Thus, ideally any shortfall in TDS collection by an employer from an employee has to be recovered in full while paying the salary for the month of February (that is, in March).
Arguably, January should be the deadline for submitting the proofs for all tax saving investments so that the employer can recover any shortfall in TDS collection from February’s salary.
Employers who set an early deadline argue that if the tax is recovered from the last month’s salary, it will be harsh on both the employees and the employers in case the former fails to comply with the proposed investments. While the employee’s salary may get substantially reduced after paying the increased tax liability, one month’s salary may not be sufficient for the employer to make up for the TDS shortfall.
However, this argument is not tenable for setting an early deadline for submission of proof of tax saving investments. This is because, even if an employee doesn’t make any tax saving investment despite proposing to invest Rs 1 lakh, he/she will have to pay, say, an additional Rs 30,900 (when the tax is calculated at the highest rate of 30 per cent) in tax for the full year.
So, even when an employer sets the January deadline for submission of proof of tax-saving investments, it has got two month’s salary in hand to recover the Rs 30,900 shortfall in TDS from the employee.
Thus, it is clear that the payroll departments set an early deadline for submission of proof of tax-saving investments because they simply don’t want to clutter their year-end accounts preparation and reconciliation works.
What employees can do?
You must first clearly understand what are the provisions to save tax in the financial year in question. For example, your EPF contribution for the full year is eligible for deduction from your annual salary income. If you have children, their tuition fees (up to two children) qualify for deduction.
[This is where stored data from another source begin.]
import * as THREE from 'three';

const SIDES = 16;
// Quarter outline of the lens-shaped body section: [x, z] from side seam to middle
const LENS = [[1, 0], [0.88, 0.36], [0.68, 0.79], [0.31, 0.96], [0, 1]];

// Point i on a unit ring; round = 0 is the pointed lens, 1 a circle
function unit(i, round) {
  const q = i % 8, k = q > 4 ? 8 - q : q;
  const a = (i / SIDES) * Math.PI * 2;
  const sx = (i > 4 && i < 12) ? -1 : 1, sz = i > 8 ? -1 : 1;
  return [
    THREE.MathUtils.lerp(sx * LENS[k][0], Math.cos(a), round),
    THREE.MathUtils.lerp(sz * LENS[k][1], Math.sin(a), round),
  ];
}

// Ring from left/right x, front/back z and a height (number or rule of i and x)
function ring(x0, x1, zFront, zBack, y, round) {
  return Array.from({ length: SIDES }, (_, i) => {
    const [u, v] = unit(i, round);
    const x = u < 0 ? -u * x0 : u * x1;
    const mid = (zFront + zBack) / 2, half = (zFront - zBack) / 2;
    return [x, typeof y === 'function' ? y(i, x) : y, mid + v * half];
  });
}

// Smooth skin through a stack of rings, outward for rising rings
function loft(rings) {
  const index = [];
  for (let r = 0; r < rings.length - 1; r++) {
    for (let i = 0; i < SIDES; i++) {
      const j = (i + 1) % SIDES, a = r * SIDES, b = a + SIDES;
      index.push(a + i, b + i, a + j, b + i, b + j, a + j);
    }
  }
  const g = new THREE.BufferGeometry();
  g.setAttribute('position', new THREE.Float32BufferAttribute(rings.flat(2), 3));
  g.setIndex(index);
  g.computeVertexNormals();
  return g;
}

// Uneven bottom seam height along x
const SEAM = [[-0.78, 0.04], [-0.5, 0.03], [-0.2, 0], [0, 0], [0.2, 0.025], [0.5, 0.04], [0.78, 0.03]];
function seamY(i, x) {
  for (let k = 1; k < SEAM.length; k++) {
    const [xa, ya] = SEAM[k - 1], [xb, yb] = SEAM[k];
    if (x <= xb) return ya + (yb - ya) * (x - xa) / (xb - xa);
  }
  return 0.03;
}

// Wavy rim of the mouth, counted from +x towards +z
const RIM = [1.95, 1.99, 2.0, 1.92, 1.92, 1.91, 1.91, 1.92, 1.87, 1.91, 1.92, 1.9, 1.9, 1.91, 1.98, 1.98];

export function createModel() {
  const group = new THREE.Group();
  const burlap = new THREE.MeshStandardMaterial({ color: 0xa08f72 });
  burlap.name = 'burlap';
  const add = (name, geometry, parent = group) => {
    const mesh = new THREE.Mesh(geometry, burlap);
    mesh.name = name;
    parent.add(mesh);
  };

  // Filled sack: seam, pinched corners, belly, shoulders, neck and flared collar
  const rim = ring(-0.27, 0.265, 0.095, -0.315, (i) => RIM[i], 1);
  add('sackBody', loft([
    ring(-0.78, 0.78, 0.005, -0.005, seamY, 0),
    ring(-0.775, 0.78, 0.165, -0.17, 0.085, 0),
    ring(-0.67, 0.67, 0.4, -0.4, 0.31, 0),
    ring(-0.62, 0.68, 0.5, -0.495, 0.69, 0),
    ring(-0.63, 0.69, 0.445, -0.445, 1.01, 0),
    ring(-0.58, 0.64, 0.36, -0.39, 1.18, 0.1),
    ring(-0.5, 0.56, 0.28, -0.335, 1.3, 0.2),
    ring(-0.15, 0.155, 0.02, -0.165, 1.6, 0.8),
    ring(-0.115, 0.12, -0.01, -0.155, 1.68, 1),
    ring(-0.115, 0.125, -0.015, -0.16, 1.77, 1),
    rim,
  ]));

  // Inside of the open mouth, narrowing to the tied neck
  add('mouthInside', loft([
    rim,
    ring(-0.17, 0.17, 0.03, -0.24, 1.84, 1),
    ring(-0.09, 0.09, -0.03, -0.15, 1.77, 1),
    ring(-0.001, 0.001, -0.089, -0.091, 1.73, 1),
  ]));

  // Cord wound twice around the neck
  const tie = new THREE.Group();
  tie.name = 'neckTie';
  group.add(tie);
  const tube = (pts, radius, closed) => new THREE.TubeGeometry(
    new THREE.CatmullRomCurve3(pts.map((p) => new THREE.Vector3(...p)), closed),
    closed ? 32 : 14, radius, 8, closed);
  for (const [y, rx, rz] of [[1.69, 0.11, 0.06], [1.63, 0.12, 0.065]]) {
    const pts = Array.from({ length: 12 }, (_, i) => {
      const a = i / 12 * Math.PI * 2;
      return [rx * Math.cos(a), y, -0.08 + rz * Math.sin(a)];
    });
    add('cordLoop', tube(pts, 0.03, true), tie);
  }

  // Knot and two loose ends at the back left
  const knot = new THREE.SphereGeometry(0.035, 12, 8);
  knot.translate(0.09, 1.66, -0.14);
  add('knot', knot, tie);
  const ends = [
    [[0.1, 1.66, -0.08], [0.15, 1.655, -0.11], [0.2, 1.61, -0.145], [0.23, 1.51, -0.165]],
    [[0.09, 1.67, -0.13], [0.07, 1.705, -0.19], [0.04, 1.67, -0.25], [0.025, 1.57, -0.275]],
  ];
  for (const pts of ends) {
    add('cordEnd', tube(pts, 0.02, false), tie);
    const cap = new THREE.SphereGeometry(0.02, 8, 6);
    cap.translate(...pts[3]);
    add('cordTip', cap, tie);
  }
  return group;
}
Consider such other committed expenditures, such as life insurance and medical insurance premium, housing loans. Calculate the sum total of all such committed expenditure that qualify for tax deduction and list them in your tax saving investment proposals.
If you are still falling short of the maximum limit eligible for deduction, propose to invest only the amount that is required to fulfil the requirement.
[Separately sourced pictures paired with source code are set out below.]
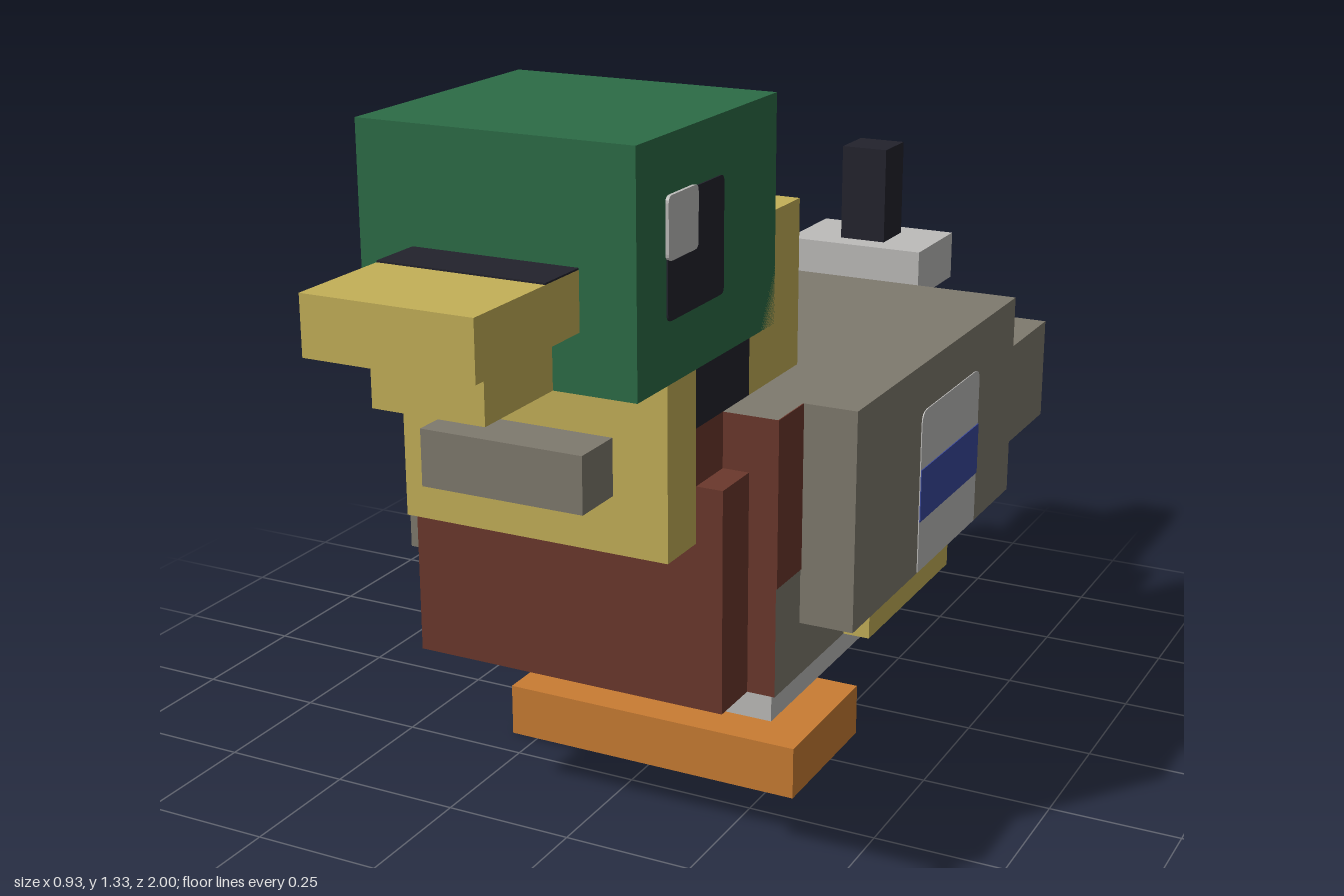
import * as THREE from 'three';

const mat = (name, color) => {
  const m = new THREE.MeshStandardMaterial({ color });
  m.name = name;
  return m;
};

export function createModel() {
  const green = mat('green', 0x2c6c46);
  const yellow = mat('straw yellow', 0xc4b058);
  const grey = mat('warm grey', 0x7f7a6e);
  const brown = mat('chestnut', 0x6b382c);
  const white = mat('pale grey', 0xbdbcba);
  const orange = mat('orange', 0xc97c33);
  const black = mat('dark navy', 0x22222c);
  const blue = mat('blue', 0x3a489c);

  const duck = new THREE.Group();
  duck.name = 'duck';

  // Box from its limits; faces may override single sides: px nx py ny pz nz
  const sides = ['px', 'nx', 'py', 'ny', 'pz', 'nz'];
  function box(name, material, [x0, x1], [y0, y1], [z0, z1], faces) {
    const g = new THREE.BoxGeometry(x1 - x0, y1 - y0, z1 - z0);
    const m = faces ? sides.map((s) => faces[s] || material) : material;
    const mesh = new THREE.Mesh(g, m);
    mesh.position.set((x0 + x1) / 2, (y0 + y1) / 2, (z0 + z1) / 2);
    mesh.name = name;
    duck.add(mesh);
  }
  const mid = (name, material, w, y, z, faces) => box(name, material, [-w, w], y, z, faces);
  const pair = (name, material, [a, b], y, z) => {
    box(name + 'Left', material, [a, b], y, z);
    box(name + 'Right', material, [-b, -a], y, z);
  };

  // Thin side plate with rounded corners, mirrored on both sides
  function plate(name, material, x, thick, [z0, z1], [y0, y1], rBottom, rTop) {
    const s = new THREE.Shape();
    s.moveTo(z0 + rBottom, y0);
    s.lineTo(z1 - rBottom, y0);
    s.quadraticCurveTo(z1, y0, z1, y0 + rBottom);
    s.lineTo(z1, y1 - rTop);
    s.quadraticCurveTo(z1, y1, z1 - rTop, y1);
    s.lineTo(z0 + rTop, y1);
    s.quadraticCurveTo(z0, y1, z0, y1 - rTop);
    s.lineTo(z0, y0 + rBottom);
    s.quadraticCurveTo(z0, y0, z0 + rBottom, y0);
    const g = new THREE.ExtrudeGeometry(s, { depth: thick, bevelEnabled: false, curveSegments: 4 });
    g.rotateY(-Math.PI / 2); // shape x becomes z, depth points to -x
    for (const side of [1, -1]) {
      const mesh = new THREE.Mesh(g, material);
      mesh.position.x = side > 0 ? x + thick : -x;
      mesh.name = name + (side > 0 ? 'Left' : 'Right');
      duck.add(mesh);
    }
  }

  // Head, eyes and beak
  mid('head', green, 0.256, [0.923, 1.333], [0.18, 0.692]);
  plate('eye', black, 0.256, 0.003, [0.39, 0.592], [1.03, 1.232], 0.012, 0.012);
  plate('eyeGlint', white, 0.256, 0.006, [0.49, 0.595], [1.13, 1.236], 0.012, 0.012);
  mid('upperBeak', yellow, 0.154, [1.026, 1.128], [0.692, 1]);
  mid('beakBase', black, 0.154, [1.128, 1.131], [0.692, 0.795]);
  mid('lowerBeak', yellow, 0.103, [0.923, 1.026], [0.692, 0.897]);

  // Neck and scarf
  mid('neck', black, 0.256, [0.82, 0.923], [0.282, 0.487]);
  mid('neckBase', brown, 0.256, [0.718, 0.82], [0.385, 0.487]);
  mid('scarfBack', yellow, 0.256, [0.82, 1.128], [0.077, 0.282]);
  mid('scarfFront', yellow, 0.256, [0.615, 0.923], [0.487, 0.59]);
  mid('scarfKnot', grey, 0.154, [0.718, 0.82], [0.59, 0.692]);

  // Body, chest and belly
  mid('body', grey, 0.359, [0.308, 0.82], [-0.538, 0.385], { pz: brown, nz: black });
  pair('shoulderPatch', brown, [0.359, 0.361], [0.513, 0.82], [0.282, 0.385]);
  mid('chest', brown, 0.306, [0.308, 0.718], [0.385, 0.487]);
  mid('belly', white, 0.306, [0.205, 0.308], [-0.436, 0.282], { ny: grey });
  pair('flank', yellow, [0.359, 0.41], [0.308, 0.41], [-0.333, 0.077]);

  // Wings with a banded patch
  pair('wing', grey, [0.359, 0.461], [0.41, 0.82], [-0.538, 0.282]);
  pair('wingTip', grey, [0.359, 0.461], [0.513, 0.718], [-0.744, -0.538]);
  plate('wingPatch', white, 0.461, 0.002, [-0.333, -0.026], [0.412, 0.728], 0, 0.025);
  plate('wingBand', blue, 0.461, 0.004, [-0.333, -0.026], [0.513, 0.615], 0, 0);

  // Tail
  mid('tailBase', black, 0.256, [0.41, 0.718], [-0.744, -0.538]);
  mid('tailStep', black, 0.205, [0.615, 0.718], [-0.846, -0.744]);
  mid('tailFan', white, 0.154, [0.718, 0.82], [-1, -0.795], { ny: grey });
  mid('tailCurl', black, 0.051, [0.82, 1.026], [-0.949, -0.846]);

  // Legs and webbed feet
  pair('leg', orange, [0.103, 0.205], [0.103, 0.205], [-0.128, -0.026]);
  mid('feet', orange, 0.306, [0, 0.103], [-0.128, 0.18]);

  return duck;
}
Is frontloading bad?
Investing early during a year is not always bad. In fact, by doing so you can stay invested for a longer time than putting in your money hurriedly at the last moment to save tax. However, submitting the investment proof early becomes a problem in certain cases.
For example, suppose you have a home loan on a floating rate basis. The interest rate may change after October and the EMI payment may actually go up. In that case, you may not be able to claim deduction on the higher interest outgo towards home loan except for claiming it at the time of filing your income tax return.
For tax saving instruments such as PPF, SCSS and NSC, the interest rates are announced before the beginning of a financial year. So, an early investment in these instruments will actually prove good because you will earn more interest.
An early investment in a medical insurance is also prudent because your risk coverage starts as and when you buy such a policy. Same is the case for a life insurance policy.
When it comes to investment in equity-related instruments, go for systematic investment plans and start investing early. You can submit the proof of actual investment early and can also reap the benefit of staying invested longer.
What is the other option?
If you feel your employer is too rigid on TDS collection and early deadlines for submission of investment proofs, you have the option to let the employer deduct full taxes at source while you do your tax planning and investments at your own convenience.
During the time of filing income tax return, you can claim the refund of excess tax deducted by the employer. However, you shall have to keep the documents safely with you in case the income tax department makes any query.
The income tax department these days ensures quick refund of tax.